My Butterfly — Joanie Leeds
Shake Hands With Friends — Ella Jenkins

How It Went

I spend a lot of time thinking about the best opening songs and ways to capture my group’s attention from the get-go and Get Your Move On is a great suggestion to do so. I love the countdown aspect and the free dance. That lets the littles (who are almost always raring to go) immediately show off their best dance moves.

Subway was a fun way to introduce a new vocabulary words and let us form a train around the room, ensuring that ALL the grown-ups were up and moving. I highly recommend doing such an activity if you need to get the grown-ups to buy-in. Friends Give Friends a Hand was a great way to promote social-emotional development at this month’s event. I also love to talk about consent here — some friends love to give high fives, but some friends prefer waving so ask before you say hello! And then I get to model it around the room. SO GOOD.

Jim Gill’s newest CD has some great material on it, but my favorite might be The Countdown. I love practice waiting in an easy, friendly environment. And reminding caregivers that they can use these kinds of songs to practice while out and about in the world too.

Our wrist ribbons today became two different kinds of imaginative play: paintbrushes and butterfly wings. I like to see the different kinds of movement the kids use and how it changes from one song to another.
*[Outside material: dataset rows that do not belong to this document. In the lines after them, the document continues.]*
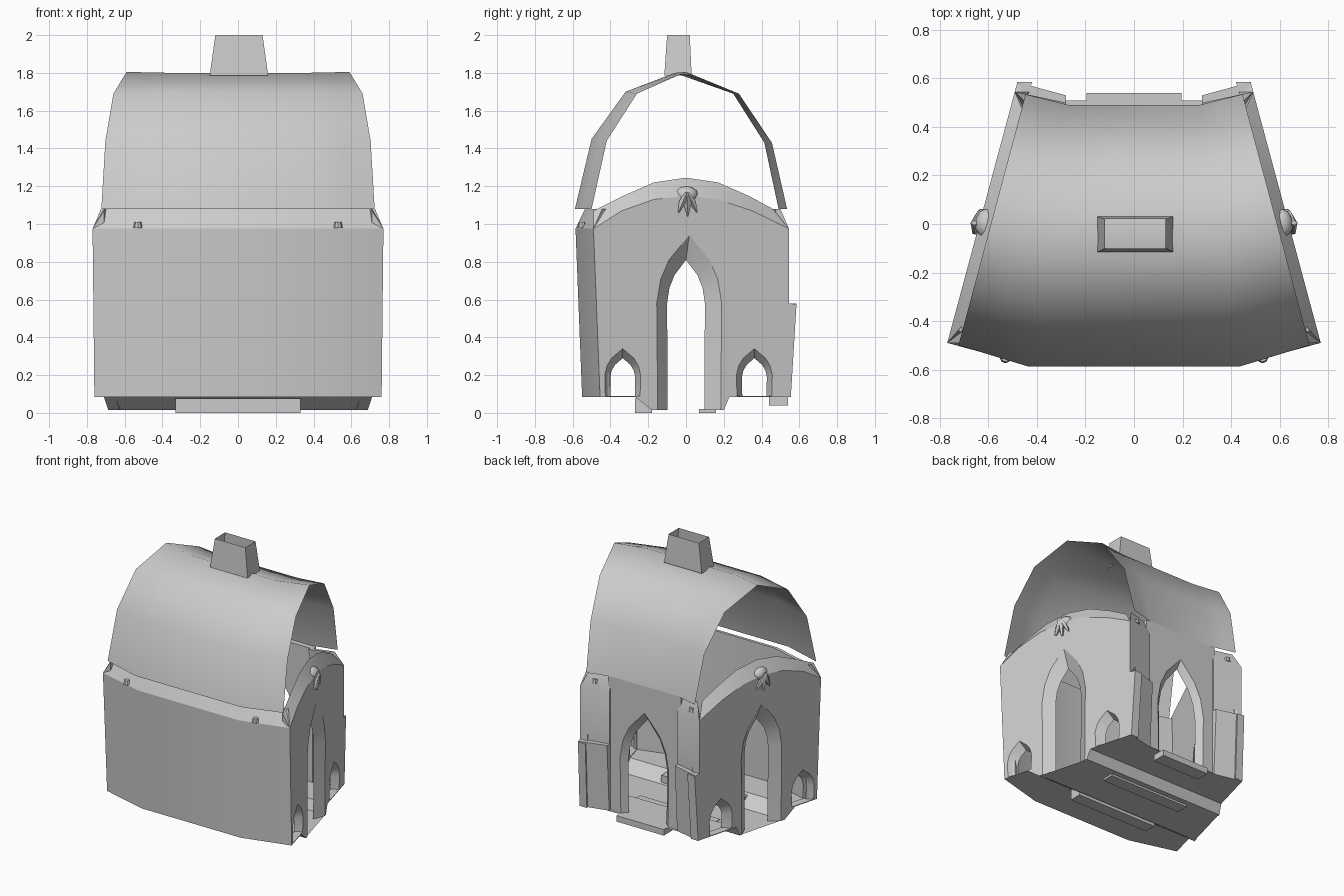
import bpy, bmesh, math
from mathutils import Vector
from mathutils.geometry import tessellate_polygon

if "Cube" in bpy.data.objects:
    bpy.data.objects.remove(bpy.data.objects["Cube"])

grey = bpy.data.materials.new("plain grey")
grey.use_nodes = True
grey.diffuse_color = (0.6, 0.6, 0.6, 1)
grey.node_tree.nodes["Principled BSDF"].inputs["Base Color"].default_value = (0.6, 0.6, 0.6, 1)


def finish(name, bm, angle=40):
    bmesh.ops.recalc_face_normals(bm, faces=bm.faces)
    mesh = bpy.data.meshes.new(name)
    bm.to_mesh(mesh)
    bm.free()
    mesh.materials.append(grey)
    ob = bpy.data.objects.new(name, mesh)
    bpy.context.collection.objects.link(ob)
    bpy.ops.object.select_all(action="DESELECT")
    ob.select_set(True)
    bpy.context.view_layer.objects.active = ob
    bpy.ops.object.shade_smooth_by_angle(angle=math.radians(angle))
    return ob


def loft(name, rows, ring=False, caps=False, closed=False, angle=40):
    """Skin rows of points; ring joins row ends, closed joins last row to first."""
    bm = bmesh.new()
    grid = [[bm.verts.new(p) for p in row] for row in rows]
    n = len(rows[0])
    pairs = list(zip(grid, grid[1:])) + ([(grid[-1], grid[0])] if closed else [])
    for a, b in pairs:
        for i in range(n if ring else n - 1):
            j = (i + 1) % n
            bm.faces.new((a[i], a[j], b[j], b[i]))
    if caps and ring:
        bm.faces.new(grid[0])
        bm.faces.new(grid[-1])
    if caps and closed:
        bm.faces.new([r[0] for r in grid])
        bm.faces.new([r[-1] for r in grid])
    return finish(name, bm, angle)


def panel(name, outer_loops, inner_loops, place, depth):
    """Slab with holes whose loops may differ between outside and inside."""
    bm = bmesh.new()
    sides = []
    for loops, d in ((outer_loops, 0), (inner_loops, depth)):
        verts = [[bm.verts.new(place(u, v, d)) for u, v in loop] for loop in loops]
        flat = [v for loop in verts for v in loop]
        for tri in tessellate_polygon([[Vector((u, v, 0)) for u, v in l] for l in loops]):
            bm.faces.new([flat[i] for i in tri])
        sides.append(verts)
    for a, b in zip(*sides):
        for i in range(len(a)):
            j = (i + 1) % len(a)
            bm.faces.new((a[i], a[j], b[j], b[i]))
    return finish(name, bm, 30)


def arch(c, half, base, spring, peak):
    """Pointed arch, from its left foot over the tip to its right foot."""
    h = peak - spring
    left = [(-half * 0.97, base), (-half, spring), (-half * 0.88, spring + h * 0.35),
            (-half * 0.62, spring + h * 0.64)]
    right = [(-x, z) for x, z in reversed(left)]
    return [(c + x, z) for x, z in left + [(0, peak)] + right]


def box(name, x0, x1, y0, y1, z0, z1):
    plan = [(x0, y0), (x1, y0), (x1, y1), (x0, y1)]
    return loft(name, [[(x, y, z) for x, y in plan] for z in (z0, z1)], ring=True, caps=True)


def side_x(y):
    return 0.638 - 0.269 * y


# Side walls: arched top with a raised inner rim, a door and two low windows
def wall_outline(door, top):
    return ([(-0.455, 0.085), (-0.27, 0.085), (-0.18, 0.015)] + door
            + [(0.2, 0.015), (0.23, 0.085), (0.555, 0.085), (0.585, 0.575), (0.545, 0.58)] + top)


outer_top = [(0.545, 0.975), (0.35, 1.07), (0.17, 1.13), (0, 1.15), (-0.17, 1.13), (-0.34, 1.07), (-0.49, 0.975)]
rim_top = [(0.46, 1.08), (0.33, 1.15), (0.17, 1.22), (0, 1.245), (-0.17, 1.22), (-0.33, 1.15), (-0.49, 1.07)]
outside = [wall_outline(arch(0.017, 0.172, 0.015, 0.58, 0.94), outer_top)]
inside = [wall_outline(arch(0, 0.1, 0.015, 0.58, 0.81), rim_top)]
for c in (-0.335, 0.362):
    outside.append(arch(c, 0.095, 0.09, 0.2, 0.34))
    inside.append(arch(c, 0.066, 0.09, 0.19, 0.29))

for s, side in ((1, "left"), (-1, "right")):
    panel(side + "_wall", outside, inside, lambda y, z, d: (s * (side_x(y) - d), y, z), 0.06)

    # Back corner wings, thicker below, with a sloped rim on top
    def wing(y_out, y_in, z, inset=0.0):
        return [(s * x, y - inset, z) for x, y in
                ((side_x(y_out) - inset, y_out), (0.28, y_in), (0.28, y_in - 0.05 + inset * 0.5),
                 (side_x(y_out) - 0.03 - inset, y_out - 0.05 + inset * 0.5))]
    loft(side + "_lower_wing", [wing(0.555, 0.505, 0.085), wing(0.585, 0.53, 0.58)], ring=True, caps=True)
    loft(side + "_upper_wing", [wing(0.545, 0.5, 0.57), wing(0.545, 0.5, 0.975),
                                wing(0.545, 0.5, 1.08, 0.045)], ring=True, caps=True, angle=30)

    # Leaf ornament at the top of the arch
    bm = bmesh.new()
    bmesh.ops.create_uvsphere(bm, u_segments=10, v_segments=6, radius=1)
    for v in bm.verts:
        v.co = (s * 0.605 + v.co.x * 0.05, v.co.y * 0.065, 1.155 + v.co.z * 0.045)
    finish(side + "_ornament_bud", bm, 60)
    for k in (-1, 0, 1):
        tip = 0.01 + 0.05 * k
        rows = []
        for t, w in ((0, 0.01), (0.45, 0.022), (1, 0.003)):
            y = 0.005 + (tip - 0.005) * t
            x = side_x(y) + 0.025 - 0.02 * t
            z = 1.17 - (0.13 - 0.02 * abs(k)) * t
            rows.append([(s * x, y - w, z), (s * (x + 0.012), y, z), (s * x, y + w, z), (s * (x - 0.025), y, z)])
        loft(side + "_ornament_leaf", rows, ring=True, caps=True)

    # Small rivets on the rim
    for x, y, z in ((0.53, -0.55, 0.995), (0.4, 0.5, 1.02)):
        bm = bmesh.new()
        bmesh.ops.create_cone(bm, cap_ends=True, segments=8, radius1=0.024, radius2=0.018, depth=0.03)
        bmesh.ops.translate(bm, verts=bm.verts, vec=(s * x, y, z))
        finish(side + "_rivet", bm)

# Front wall: bent in plan, leaning out, with a sloped rim
def front_row(dx, dy, z):
    return [(x + (dx if x > 0 else -dx), y + dy, z)
            for x, y in ((-0.77, -0.49), (-0.42, -0.585), (0.42, -0.585), (0.77, -0.49))]


loft("front_wall", [front_row(-0.01, 0.035, 0.085), front_row(0, 0, 0.975), front_row(-0.045, 0.05, 1.08),
                    front_row(-0.06, 0.07, 1.08), front_row(-0.06, 0.09, 0.085)],
     caps=True, closed=True, angle=20)

# Back panel with a pointed doorway
def back_outline(door):
    return [(-0.3, 0.085), (-0.21, 0.085)] + door + [(0.21, 0.085), (0.3, 0.085), (0.3, 1.08), (-0.3, 1.08)]


panel("back_panel", [back_outline(arch(0, 0.2, 0.085, 0.5, 0.88))],
      [back_outline(arch(0, 0.16, 0.085, 0.48, 0.82))], lambda x, z, d: (x, 0.49 - d, z), 0.04)
box("back_threshold", -0.195, 0.195, 0.44, 0.54, 0.04, 0.085)

# Floor sheet with a sunken walkway, and two beams beneath it
floor = [(-0.455, 0.085), (-0.27, 0.085), (-0.17, 0.015), (0.2, 0.015), (0.23, 0.085), (0.51, 0.085)]
loft("floor", [[(f * (side_x(y) - 0.005), y, z) for f in (-1, -0.55, 0.55, 1)]
               for y, z in [(-0.455, 0.085)] + floor[1:]], angle=20)
loft("front_floor_edge", [front_row(-0.01, 0.035, 0.085),
                          [(x, -0.455, 0.085) for x in (-0.76, -0.42, 0.42, 0.76)]])
for name, y in (("front_beam", -0.27), ("back_beam", 0.07)):
    box(name, -0.33, 0.33, y, y + 0.09, 0, 0.075 if y < 0 else 0.02)

# Roof: curved thin shell that bows forward in the middle
edge = [(-0.5, 1.08), (-0.42, 1.44), (-0.26, 1.69), (0, 1.805), (0.28, 1.69), (0.455, 1.43), (0.535, 1.08)]
middle = [(-0.588, 1.08), (-0.5, 1.45), (-0.32, 1.7), (-0.06, 1.8), (0.25, 1.69), (0.415, 1.43), (0.49, 1.08)]
roof = []
for (ye, ze), (ym, zm) in zip(edge, middle):
    xe = 0.59 - 0.267 * ye
    half = [(xe, ye, ze), (xe * 0.8, (ye + ym) / 2, (ze + zm) / 2), (xe * 0.6, ym, zm)]
    roof.append([(-x, y, z) for x, y, z in half] + half[::-1])
loft("roof", roof, angle=50)

# Chimney: tapered open shaft
def shaft(x0, x1, y0, y1, z):
    return [(x0, y0, z), (x1, y0, z), (x1, y1, z), (x0, y1, z)]


loft("chimney", [shaft(-0.15, 0.16, -0.115, 0.03, 1.785), shaft(-0.12, 0.13, -0.1, 0.02, 2)], ring=True)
(For an example of the Powerpoint and handouts that I made for each Shake, Shimmy please visit the original post.)